Poverty reduction has no silver bullet. Nor should we expect one. The exhausting and overwhelming work of reducing poverty must take a comprehensive, long-term approach that is led by the communities in need. These communities, who struggle against poverty and social exclusion every day, have repeatedly said this work requires more than a simple transfer of money.
Last month, an editorial by the Winnipeg Free Press reflected on a recently published report which highlighted Manitoba’s persistent and disheartening poverty rates (Nov 25, 2015 “Selinger gives poor answer to bad report card on poverty”). The article criticizes the provincial government for “shipping tax dollars to a variety of community groups and organizations,” implying this is a “political goal” and comes at the expense of broader poverty reduction efforts (such as raising minimum wage or increasing social assistance rates). This is a misguided idea that does not appreciate the critical role of locally managed front-line services in poverty reduction.
To be clear, significant poverty reduction will require a substantial increase in social assistance rates, as well as a higher minimum wage. $15.53 per hour is the wage necessary for a fully employed single mother to raise her child at the poverty line. These are the recommendations put forward by the report highlighted in the Winnipeg Free Press editorial, and these recommendations are championed by Make Poverty History Manitoba, along with other community organizations.
The Winnipeg Free Press, for its part, has criticized the provincial government for inadequate social assistance rates (such as the editorial mentioned above), and multiple columns have explored the potential for a guaranteed annual income to replace our exhaustively complicated welfare system (Generosity doesn’t solve poverty, Dec. 17, 2014; An end to the perpetual welfare trap? Aug. 22, 2012).
A central element to poverty is of course a lack of money, and as a member of Make Poverty History Manitoba, the Canadian CED Network – Manitoba is supportive of efforts that will put more money in poor people’s pockets so they have a solid footing to gain the education and skills required for financial independence. However, sometimes advocacy for increased social assistance rates or a guaranteed annual income (mincome) can underestimate the importance of front-line community services. Whether it is adult education opportunities, parenting programs, or job training for people caught up in the justice system, locally adapted services serve an essential role for families struggling under the weight of poverty and social exclusion.
The best way to understand and address poverty in Manitoba is to listen to those who live in poverty, and to those who work with it every day. These ground-level voices have repeatedly told us that overcoming poverty and social exclusion is not just a matter of income.
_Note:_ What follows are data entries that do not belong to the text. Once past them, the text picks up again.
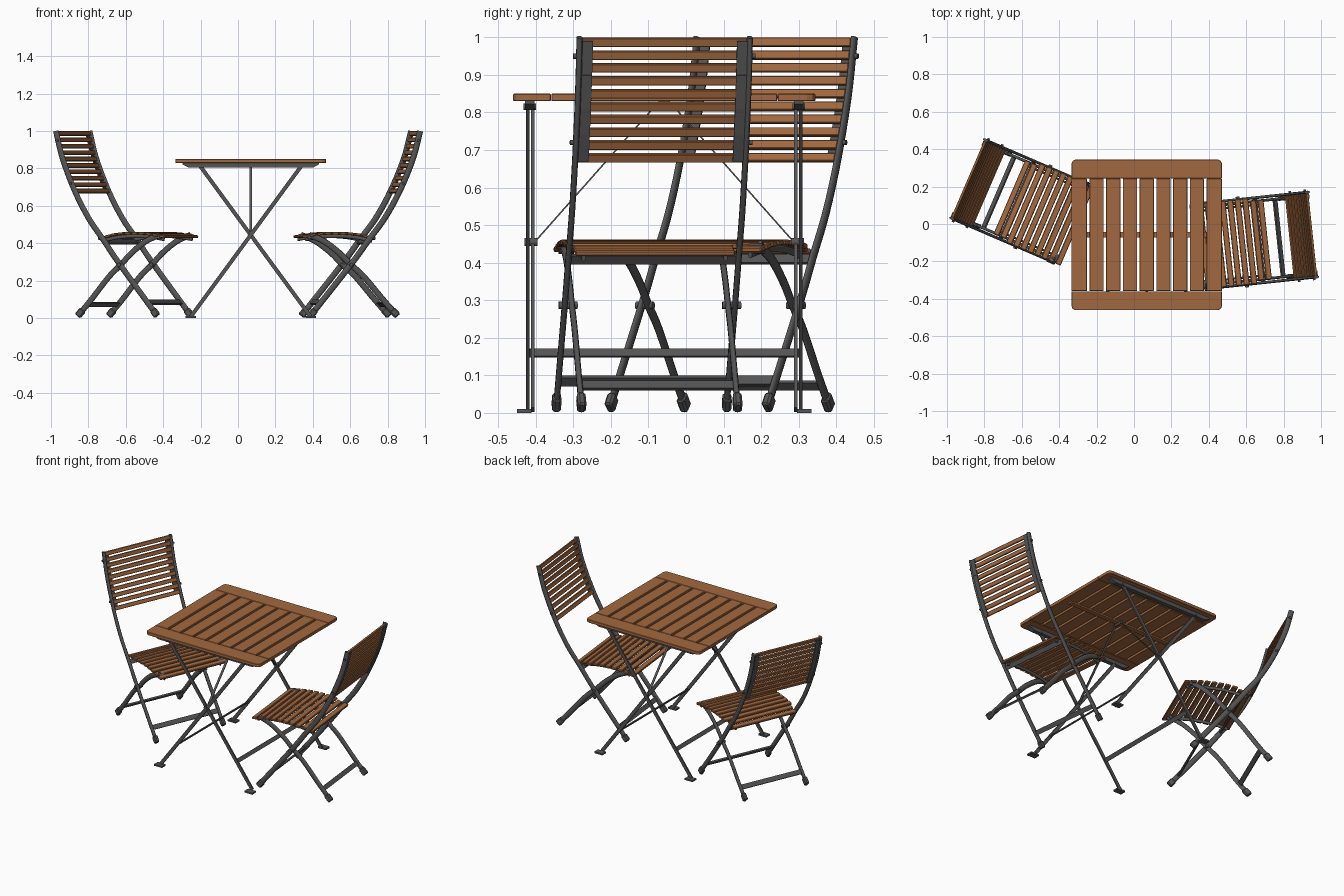
import bpy, bmesh, math
from mathutils import Vector, Matrix

if "Cube" in bpy.data.objects:
    bpy.data.objects.remove(bpy.data.objects["Cube"])


def material(name, rgb):
    m = bpy.data.materials.new(name)
    m.diffuse_color = (*rgb, 1)
    m.use_nodes = True
    m.node_tree.nodes["Principled BSDF"].inputs["Base Color"].default_value = m.diffuse_color
    return m


WOOD = material("oiled wood", (0.36, 0.14, 0.05))
METAL = material("grey metal", (0.09, 0.09, 0.09))
I = Matrix.Identity(4)


def finish(name, bm, mat, M, bevel=0, smooth=False):
    bmesh.ops.recalc_face_normals(bm, faces=bm.faces)
    me = bpy.data.meshes.new(name)
    bm.to_mesh(me)
    bm.free()
    me.materials.append(mat)
    ob = bpy.data.objects.new(name, me)
    bpy.context.collection.objects.link(ob)
    ob.matrix_world = M
    if smooth:
        for p in me.polygons:
            p.use_smooth = len(p.vertices) == 4
    if bevel:
        b = ob.modifiers.new("bevel", 'BEVEL')
        b.width, b.segments = bevel, 1
    return ob


def bar(name, p, q, w, t, n, mat, M=I, bevel=0):
    """Flat bar from p to q, thickness t along n, width w across."""
    p, q, n = Vector(p), Vector(q), Vector(n).normalized()
    c = (q - p).normalized().cross(n).normalized()
    bm = bmesh.new()
    ends = [[bm.verts.new(e + c * w / 2 * a + n * t / 2 * b)
             for a, b in ((-1, -1), (1, -1), (1, 1), (-1, 1))] for e in (p, q)]
    bm.faces.new(ends[0])
    bm.faces.new(ends[1])
    for i in range(4):
        j = (i + 1) % 4
        bm.faces.new((ends[0][i], ends[0][j], ends[1][j], ends[1][i]))
    return finish(name, bm, mat, M, bevel)


def prism(name, pts, a, b, axis, mat, M=I, bevel=0):
    """Outline extruded from a to b along the y or z axis."""
    bm = bmesh.new()
    put = (lambda u, v, h: (u, h, v)) if axis == 'y' else (lambda u, v, h: (u, v, h))
    f = bm.faces.new([bm.verts.new(put(u, v, a)) for u, v in pts])
    r = bmesh.ops.extrude_face_region(bm, geom=[f])
    d = Vector(put(0, 0, b - a))
    bmesh.ops.translate(bm, vec=d, verts=[v for v in r["geom"] if isinstance(v, bmesh.types.BMVert)])
    return finish(name, bm, mat, M, bevel)


def pin(name, c, r, length, M=I):
    """Round pin lying along y."""
    bm = bmesh.new()
    bmesh.ops.create_cone(bm, cap_ends=True, segments=12, radius1=r, radius2=r, depth=length,
                          matrix=Matrix.Translation(c) @ Matrix.Rotation(math.pi / 2, 4, 'X'))
    return finish(name, bm, METAL, M, smooth=True)


def spline(pts, n=5):
    """Smooth curve through the points."""
    P = [Vector(p) for p in pts]
    P = [2 * P[0] - P[1]] + P + [2 * P[-1] - P[-2]]
    out = []
    for i in range(1, len(P) - 2):
        a, b, c, d = P[i - 1:i + 3]
        for k in range(n):
            t = k / n
            out.append(0.5 * (2 * b + (c - a) * t + (2 * a - 5 * b + 4 * c - d) * t * t
                              + (3 * b - a - 3 * c + d) * t ** 3))
    return out + [P[-2]]


def tube(name, path, w, t, y, M):
    """Oval tube along an x-z path at side offset y."""
    bm, rings = bmesh.new(), []
    for i, p in enumerate(path):
        d = (path[min(i + 1, len(path) - 1)] - path[max(i - 1, 0)]).normalized()
        ring = []
        for k in range(10):
            a = 2 * math.pi * k / 10
            u, v = math.cos(a) * w / 2, math.sin(a) * t / 2
            ring.append(bm.verts.new((p.x - d.y * u, y + v, p.y + d.x * u)))
        rings.append(ring)
    for r0, r1 in zip(rings, rings[1:]):
        for k in range(10):
            j = (k + 1) % 10
            bm.faces.new((r0[k], r0[j], r1[j], r1[k]))
    bm.faces.new(rings[0])
    bm.faces.new(rings[-1])
    return finish(name, bm, METAL, M, smooth=True)


def on_path(path, val, axis):
    """Point and direction where the path reaches a value on one axis."""
    for a, b in zip(path, path[1:]):
        if min(a[axis], b[axis]) <= val <= max(a[axis], b[axis]):
            return a.lerp(b, (val - a[axis]) / (b[axis] - a[axis])), (b - a).normalized()
    return path[-1], (path[-1] - path[-2]).normalized()


UPRIGHT = spline([(.015, 1.0), (.055, .85), (.125, .68), (.205, .535), (.29, .42), (.385, .29), (.605, .012)])
REAR = spline([(.61, .445), (.53, .41), (.45, .35), (.385, .285), (.315, .22), (.21, .095), (.135, .012)])
SEAT = spline([(.25, .424), (.35, .446), (.45, .454), (.55, .450), (.65, .434)])


def chair(M):
    for s in (-1, 1):
        # curved frame tubes, feet and pins
        tube("chair_upright", UPRIGHT, .032, .016, s * .228, M)
        tube("chair_rear_leg", REAR, .032, .016, s * .209, M)
        for path, y in ((UPRIGHT, .228), (REAR, .209)):
            p, _ = on_path(path, .045, 1)
            q = path[-1] + (path[-1] - p).normalized() * .002
            bar("chair_foot", (p.x, s * y, p.y), (q.x, s * y, max(q.y, .011)), .038, .023, (0, 1, 0), METAL, M, .006)
        pin("chair_pivot", (.388, s * .219, .286), .010, .05, M)
        for z in (.95, .72):
            p, _ = on_path(UPRIGHT, z, 1)
            pin("back_bolt", (p.x, s * .232, z), .007, .024, M)
        # strip holding the back slats, rail holding the seat slats
        strip = [on_path(UPRIGHT, z, 1)[0] for z in (.99, .9, .81, .74, .67)]
        for a, b in zip(strip, strip[1:]):
            bar("back_strip", (a.x - .009, s * .207, a.y), (b.x - .009, s * .207, b.y), .028, .006,
                (b.y - a.y, 0, a.x - b.x), METAL, M)
        rail = [Vector((p.x, p.y - .016)) for p in SEAT[1:-1]]
        tube("seat_rail", rail, .02, .012, s * .19, M)
        pin("seat_bracket", (.61, s * .2, .437), .014, .04, M)
    # back slats
    for i in range(10):
        p, d = on_path(UPRIGHT, .987 - i * .0342, 1)
        bar("back_slat", (p.x, -.221, p.y), (p.x, .221, p.y), .024, .013, (d.y, 0, -d.x), WOOD, M, .002)
    # seat slats
    for i in range(10):
        p, d = on_path(SEAT, .268 + i * .0405, 0)
        w = .214 if i < 2 else .23
        bar("seat_slat", (p.x, -w, p.y), (p.x, w, p.y), .031, .014, (-d.y, 0, d.x), WOOD, M, .003)
    # cross bars
    for name, path, z, y in (("seat_cross_bar", UPRIGHT, .409, .228), ("front_cross_bar", UPRIGHT, .085, .228),
                             ("rear_cross_bar", REAR, .073, .209)):
        p, d = on_path(path, z, 1)
        bar(name, (p.x, -y, p.y), (p.x, y, p.y), .028, .01, (d.y, 0, -d.x), METAL, M)


for x, y, a in ((-.8975, .245, -23.3), (.965, -.055, 186.1)):
    chair(Matrix.Translation((x, y, 0)) @ Matrix.Rotation(math.radians(a), 4, 'Z'))

# table, built around its own centre
T = Matrix.Translation((.068, -.058, 0))
H = .4025
for s in (-1, 1):
    c = .022
    prism("table_end_board", [(-H, s * .302), (H, s * .302), (H, s * (H - c)), (H - c * .3, s * (H - c * .3)),
                              (H - c, s * H), (c - H, s * H), (c * .3 - H, s * (H - c * .3)), (-H, s * (H - c))],
          .83, .85, 'z', WOOD, T, .002)
    # top rail with tapered ends
    prism("table_rail", [(-.365, .83), (-.365, .822), (-.335, .806), (.335, .806), (.365, .822), (.365, .83)],
          s * .358 - .013, s * .358 + .013, 'y', METAL, T)
    # crossed legs: outer pair one way, inner pair the other
    for k, y in ((1, .3635), (-1, .3505)):
        bar("table_leg", (-k * .32, s * y, .008), (k * .272, s * y, .815), .021, .009, (0, 1, 0), METAL, T)
        bar("table_foot", (-k * .32 - .028, s * .373, .005), (-k * .32 + .028, s * .373, .005),
            .038, .01, (0, 0, 1), METAL, T)
        pin("leg_top_pin", (k * .272, s * .358, .815), .009, .034, T)
    pin("table_pivot", (0, s * .355, .455), .011, .034, T)
    # thin diagonal brace to the middle of the top
    bar("table_brace", (0, s * .345, .455), (0, s * .02, .822), .014, .004, (0, .367, s * .325), METAL, T)
# lower cross bars between the legs
for k, y in ((1, .3635), (-1, .3505)):
    x = -k * .208
    bar("table_cross_bar", (x, -y, .16), (x, y, .16), .025, .006, (.807, 0, -k * .592), METAL, T)
# table slats
pitch = 2 * H / 9
for i in range(9):
    x = -H + pitch * (i + .5)
    e0, e1 = (0 if i == 0 else .007), (0 if i == 8 else .007)
    a, b = x - pitch / 2 + e0, x + pitch / 2 - e1
    prism("table_slat", [(a, -.3), (b, -.3), (b, .3), (a, .3)], .83, .85, 'z', WOOD, T, .0015)
# batten under the slats and brace anchor
bar("table_batten", (-.36, 0, .826), (.36, 0, .826), .03, .01, (0, 0, 1), WOOD, T)
pin("brace_anchor", (0, 0, .82), .008, .06, T)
A history of colonialism and disinvestment has led to systemic challenges that will not disappear with a cheque. Whether trauma, mental illness, addictions, racism, or poor education and employment opportunities, there are more barriers than just money. These interconnected, deep rooted problems require hands-on work, and resolving them is a long, difficult process. But it can be done, and we can do it at the same time as increasing social assistance and raising the minimum wage — if we make it a priority. A blended approach will be the most successful.
Community-based organizations will not single-handedly solve poverty, nor will food banks, the government, or the private sector. But many children and families have overcome the challenges of poverty with the help of community-based services that are reducing barriers and creating opportunities. Each of these instances breaks the vicious cycle of poverty and has lasting ripple effects in our communities.
To its credit, this week the provincial government completed its commitment to increase its rental subsidy program to 75% of median market rent — two years early — which will help both the working poor and families on social assistance. Furthermore, more community based organizations are receiving multi-year, stable funding. Both initiatives have been requests of community organizations for years and are cause for celebration. But our work is hardly finished.
Low-income Manitobans deserve better and more substantial income supports as well as access to the services provided by community-based organizations with long-term, stable funding. It is misguided and irresponsible to suggest funding community-based organizations is merely a political goal, or that it undermines broader public poverty reduction efforts. Rather, all of these efforts should be treated as complementary and essential components to long-lasting poverty reduction work — efforts that are guided by the communities most in need, and the organizations that struggle against poverty day in and day out.
Blog by: Darcy Penner
Darcy Penner is a Social Enterprise Policy & Program Co-ordinator with the Canadian CED Network. He has been working in community economic development since graduating from the University of Winnipeg with a BA (Honours) degree in Politics. Starting at CCEDNet in 2013, his role has seen him work with member-organizations to pursue a broad policy agenda through workshops, presentations, budget submissions, policy papers and community-organizing, while specializing in supportive social enterprise policy and research – including coordinating the Manitoba Social Enterprise Sector Survey and the Manitoba Social Enterprise Strategy being co-created with the Province of Manitoba. Darcy was also a contributing author to the Alternative Municipal Budget for CCEDNet-Manitoba.